When deciding on having a CCTV system installed customers often ask why there can be such a price difference in systems, especially between Analog DVR and IP NVR based systems, I hope the information below is of use in helping you decide on the correct system for your premises.
CCTV - DVR or NVR - Which should you choose?
There are two main types of wired CCTV systems, one is based on a DVR (Digital Video Recorder) and the other is based on a NVR (Network Video Recorder) So which is best for your requirements?
DVRs and NVRs both capture video received from the camera. A DVR system processes the signal within the DVR itself while an NVR system completes the process at the camera which streams the information to the NVR. DVRs use analog cameras and NVR’s require IP cameras.
DVR CCTV System
Analog technology has advanced over the last few years and there is now not much difference between the resolutions of each system. The cost saving on a DVR system is due to the fact they use analog cameras which are much cheaper than their IP equivalent. Whilst analog cameras capture excellent images there are limitations in what the cameras can actually do, due to all the processing being completed at the DVR.
DVR’s have also improved considerably, there are now video analytics such as Line Crossing and Area Intrusion that can be set up for each camera. Analog cameras can also be wired in Cat5 cabling utilising video baluns (a balun converts the video signal) A separate pair of the Cat5 cable is then used to provide power, usually from an encapsulated power supply installed next to the DVR. The advantage being that the cabling can then be utilised for an NVR / IP system in the future should you consider an upgrade.
For small residential properties a 5MP Analog Camera system with a DVR is usually sufficient and certainly more cost effective than installing a full NVR / IP system.
NVR CCTV System
NVR / IP systems are certainly more flexible, the majority now utilise POE (Power Over Ethernet) This means the cameras are powered direct from the NVR via Cat5 cabling without the need for a separate power supply. This works on a basic system however as technology has advanced should you install a camera with multi functions such as pan, tilt zoom or even the recent ColourView 24/7 Colour Cameras then a separate POE Injector is required to give the camera its full power requirements, think of a POE injector as a camera power supply!
NVRs also receive a pure digital signal from the cameras which is of a better quality than a DVR at the same resolution however images from both systems are more than adequate for CCTV surveillance, especially in a domestic set up.

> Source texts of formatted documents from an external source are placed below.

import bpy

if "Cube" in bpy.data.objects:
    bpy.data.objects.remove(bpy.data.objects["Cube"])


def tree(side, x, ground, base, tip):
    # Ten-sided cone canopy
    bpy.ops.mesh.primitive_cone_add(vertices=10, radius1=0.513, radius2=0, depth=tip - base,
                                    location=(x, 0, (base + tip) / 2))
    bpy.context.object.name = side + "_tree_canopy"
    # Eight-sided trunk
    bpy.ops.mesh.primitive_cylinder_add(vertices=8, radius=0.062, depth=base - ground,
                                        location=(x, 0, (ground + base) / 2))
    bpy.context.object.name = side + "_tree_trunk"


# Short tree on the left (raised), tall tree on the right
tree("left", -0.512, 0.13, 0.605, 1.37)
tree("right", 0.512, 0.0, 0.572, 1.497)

Analog cameras are certainly limited in functionality however on the majority of domestic installations this is not an issue. As noted previously the latest DVRs now have functions built in such as ‘Line Crossing’ and ‘Motion Detection’ which work very well in a domestic situation.

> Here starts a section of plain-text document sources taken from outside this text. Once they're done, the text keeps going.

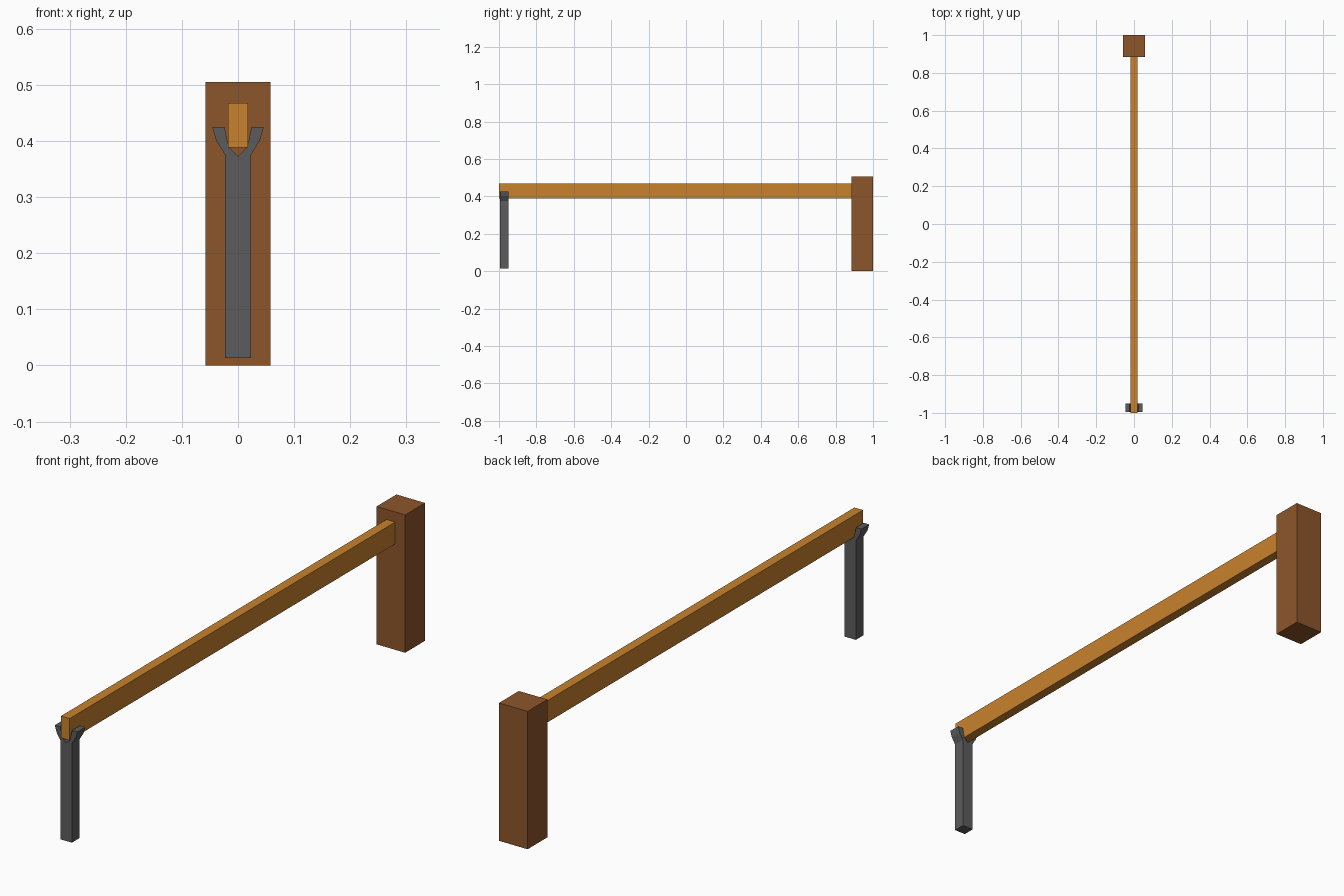
import bpy, bmesh

if "Cube" in bpy.data.objects:
    bpy.data.objects.remove(bpy.data.objects["Cube"])


def material(name, rgb):
    m = bpy.data.materials.new(name)
    m.diffuse_color = (*rgb, 1)
    m.use_nodes = True
    m.node_tree.nodes["Principled BSDF"].inputs["Base Color"].default_value = m.diffuse_color
    return m


def prism(name, profile, y0, y1, mat):
    """Extrude an x/z profile along y."""
    bm = bmesh.new()
    face = bm.faces.new([bm.verts.new((x, y0, z)) for x, z in profile])
    ext = bmesh.ops.extrude_face_region(bm, geom=[face])
    moved = [g for g in ext["geom"] if isinstance(g, bmesh.types.BMVert)]
    bmesh.ops.translate(bm, verts=moved, vec=(0, y1 - y0, 0))
    bmesh.ops.recalc_face_normals(bm, faces=bm.faces[:])
    mesh = bpy.data.meshes.new(name)
    bm.to_mesh(mesh)
    bm.free()
    mesh.materials.append(mat)
    obj = bpy.data.objects.new(name, mesh)
    bpy.context.collection.objects.link(obj)
    return obj


def rect(half, z0, z1):
    return [(-half, z0), (half, z0), (half, z1), (-half, z1)]


dark_wood = material("dark_wood", (0.27, 0.093, 0.024))
light_wood = material("light_wood", (0.578, 0.223, 0.026))
iron = material("iron", (0.107, 0.107, 0.107))

# Hinge post and swinging bar
prism("post", rect(0.058, 0, 0.505), 0.885, 1.0, dark_wood)
prism("barrier_bar", rect(0.0175, 0.388, 0.468), -1.0, 0.885, light_wood)

# Forked rest: right half of the outline, mirrored to the left
half = [(0.023, 0.013), (0.023, 0.375), (0.039, 0.401), (0.046, 0.425),
        (0.024, 0.425), (0.017, 0.390)]
outline = half + [(0, 0.373)] + [(-x, z) for x, z in reversed(half)]
prism("forked_rest", outline, -0.995, -0.95, iron)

IP Cameras are certainly more flexible due to a wealth of functions they can perform, from facial / number plate recognition, temperature sensing, line crossing, people counting etc etc, however the technology comes at a premium, IP Cameras by their very nature cost significantly more than their analog counterparts.
As NVR recorders receive a pure digital signal from the cameras, video quality is better than compared to a DVR receiving an analog signal at the same resolution however the difference can be marginal.
Both systems record video data and are very reliable. As with all types of technology it comes down to cost. NVR IP systems are certainly more expensive than their analog counterparts however if you are looking for a simple to use CCTV surveillance system to record and monitor your property an analog system will be fine for the task. Should you wish to have greater flexibility in camera options and use then it is certainly worth considering an NVR based IP system.